perfect rectangle

glas, aluminium, holz, gummi
99 x 96 x 23cm
perfect rectangle perfect rectangle

The work perfect rectangle (2003) is a configuration of glass plates that follow the mathmatical principle of the "perfect square". This principle was discovered in 1978 by the Russian mathematician A. J. W. Duijvestijn and describes the division of a square into the smallest number of different smaller squares. The smallest number possible is 21, without any square being repeated.

This most simple division was executed by Carsten Nicolai in his work perfect square (2004). Alternatively he has also done the work perfect rectangle, which has an aspect ratio of 33:32 (it is made of only 9 squares) and comes close to the square ideal thus being a perfect rectangle.

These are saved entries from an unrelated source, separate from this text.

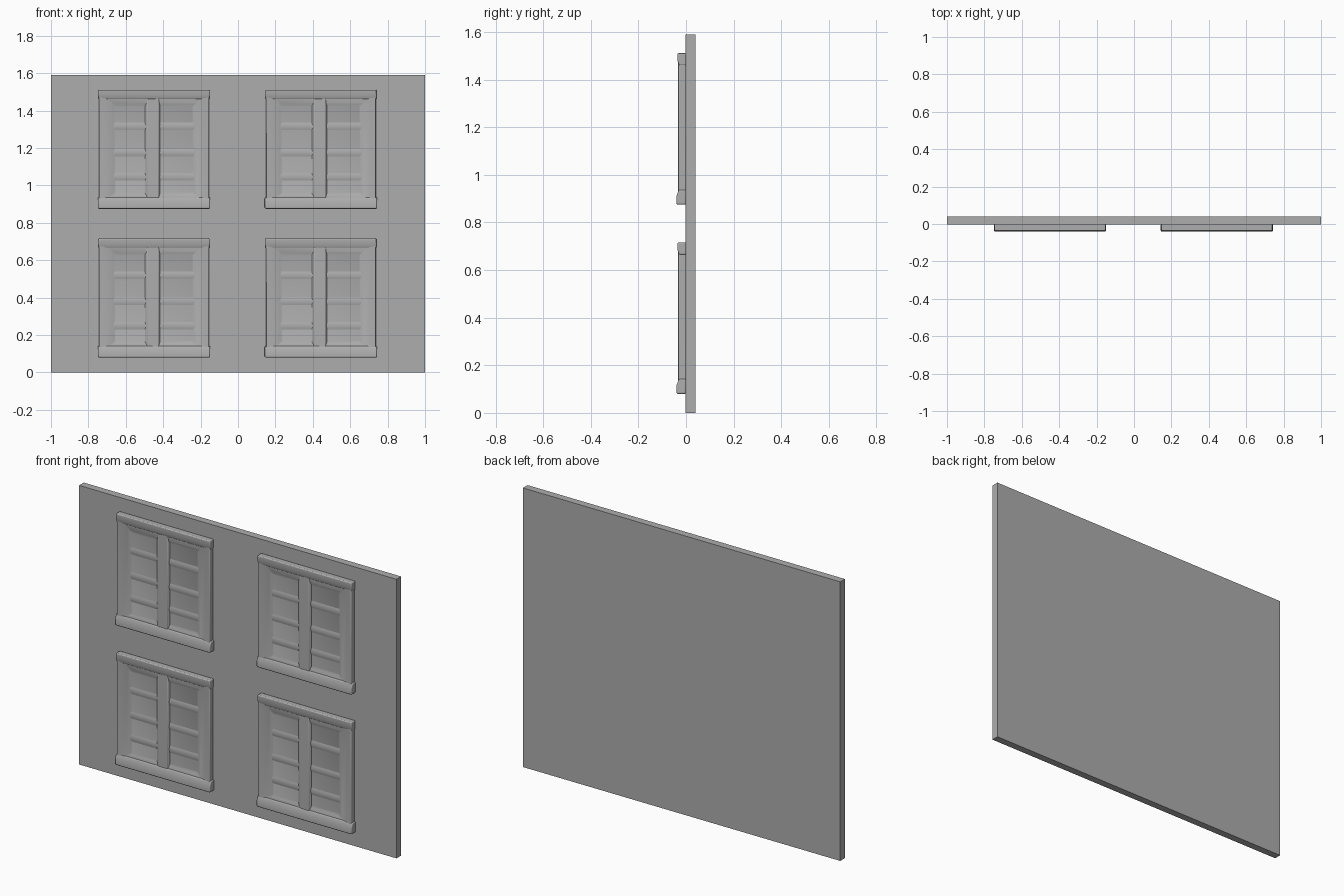
import bpy, bmesh

if "Cube" in bpy.data.objects:
    bpy.data.objects.remove(bpy.data.objects["Cube"])

grey = bpy.data.materials.new("grey_plaster")
grey.diffuse_color = (0.42, 0.42, 0.42, 1)
grey.use_nodes = True
grey.node_tree.nodes["Principled BSDF"].inputs["Base Color"].default_value = grey.diffuse_color


def finish(name, bm, bevel=0.0, smooth=False):
    bmesh.ops.recalc_face_normals(bm, faces=bm.faces)
    mesh = bpy.data.meshes.new(name)
    bm.to_mesh(mesh)
    bm.free()
    mesh.materials.append(grey)
    obj = bpy.data.objects.new(name, mesh)
    bpy.context.collection.objects.link(obj)
    if bevel:
        mod = obj.modifiers.new("soft_edges", "BEVEL")
        mod.width = bevel
        mod.segments = 3
    if bevel or smooth:
        bpy.ops.object.select_all(action='DESELECT')
        bpy.context.view_layer.objects.active = obj
        obj.select_set(True)
        bpy.ops.object.shade_smooth_by_angle()
    return obj


def box(name, x0, x1, y0, y1, z0, z1):
    bm = bmesh.new()
    bmesh.ops.create_cube(bm, size=1)
    for v in bm.verts:
        v.co.x = x0 if v.co.x < 0 else x1
        v.co.y = y0 if v.co.y < 0 else y1
        v.co.z = z0 if v.co.z < 0 else z1
    return finish(name, bm)


def prism(name, start, end, bevel=0.0):
    """Solid between two matching outlines."""
    bm = bmesh.new()
    a = [bm.verts.new(p) for p in start]
    b = [bm.verts.new(p) for p in end]
    for i in range(len(a)):
        j = (i + 1) % len(a)
        bm.faces.new((a[i], a[j], b[j], b[i]))
    bm.faces.new(a)
    bm.faces.new(b)
    return finish(name, bm, bevel, True)


def rail(name, x0, x1, z0, profile, bevel=0.0):
    """Horizontal moulding from a (depth, height) profile."""
    return prism(name, [(x0, y, z0 + z) for y, z in profile],
                 [(x1, y, z0 + z) for y, z in profile], bevel)


def casing(name, cx, z0, rings):
    """Nested rectangles: (half width, bottom, top, depth) from outside to glass."""
    bm = bmesh.new()
    loops = []
    for hw, lo, hi, y in rings:
        loops.append([bm.verts.new((cx + x, y, z0 + z))
                      for x, z in ((-hw, lo), (hw, lo), (hw, hi), (-hw, hi))])
    for a, b in zip(loops, loops[1:]):
        for i in range(4):
            j = (i + 1) % 4
            bm.faces.new((a[i], a[j], b[j], b[i]))
    bm.faces.new(loops[-1])
    bm.faces.new(loops[0][::-1])
    return finish(name, bm, 0.005)


def window(tag, cx, z0):
    # Casing with a sloped reveal and recessed glass
    casing("casing_" + tag, cx, z0, [
        (0.294, 0.01, 0.63, 0.0),
        (0.294, 0.01, 0.63, -0.033),
        (0.262, 0.05, 0.60, -0.031),
        (0.222, 0.072, 0.562, -0.024),
        (0.210, 0.084, 0.55, -0.019),
    ])
    # Header and sill, blending into the casing
    rail("header_" + tag, cx - 0.297, cx + 0.297, z0,
         [(0, 0.585), (-0.029, 0.585), (-0.036, 0.605), (-0.036, 0.636), (0, 0.636)], 0.005)
    rail("sill_" + tag, cx - 0.300, cx + 0.300, z0,
         [(0, 0), (-0.040, 0), (-0.040, 0.036), (-0.030, 0.062), (0, 0.062)], 0.006)
    # Centre post with soft left flank
    post = [(-0.050, -0.018), (-0.034, -0.029), (0.024, -0.030), (0.034, -0.018)]
    prism("centre_post_" + tag, [(cx + x, y, z0 + 0.055) for x, y in post],
          [(cx + x, y, z0 + 0.60) for x, y in post], 0.003)
    # Faint rounded glazing bars
    for i, z in enumerate((0.17, 0.30, 0.44)):
        rail(f"glazing_bar_{tag}_{i}", cx - 0.216, cx + 0.216, z0 + z,
             [(-0.018, -0.024), (-0.0205, -0.014), (-0.0225, 0.0), (-0.0205, 0.014), (-0.018, 0.024)])


# Wall slab
box("wall", -1.0, 1.0, -0.002, 0.040, 0.0, 1.59)

# Two by two windows
for row, z0 in (("lower", 0.08), ("upper", 0.875)):
    for side, cx in (("left", -0.449), ("right", 0.443)):
        window(f"{row}_{side}", cx, z0)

By the spiral layering of the glass plates (up to 6 on top of each other) an additional, complex visual structure occurs which elevates the composition to three dimensions. In its aesthetic form this composition of different layers of glass plates remind of computer storage media and captivates with its visual complexity and multifaceted reflections.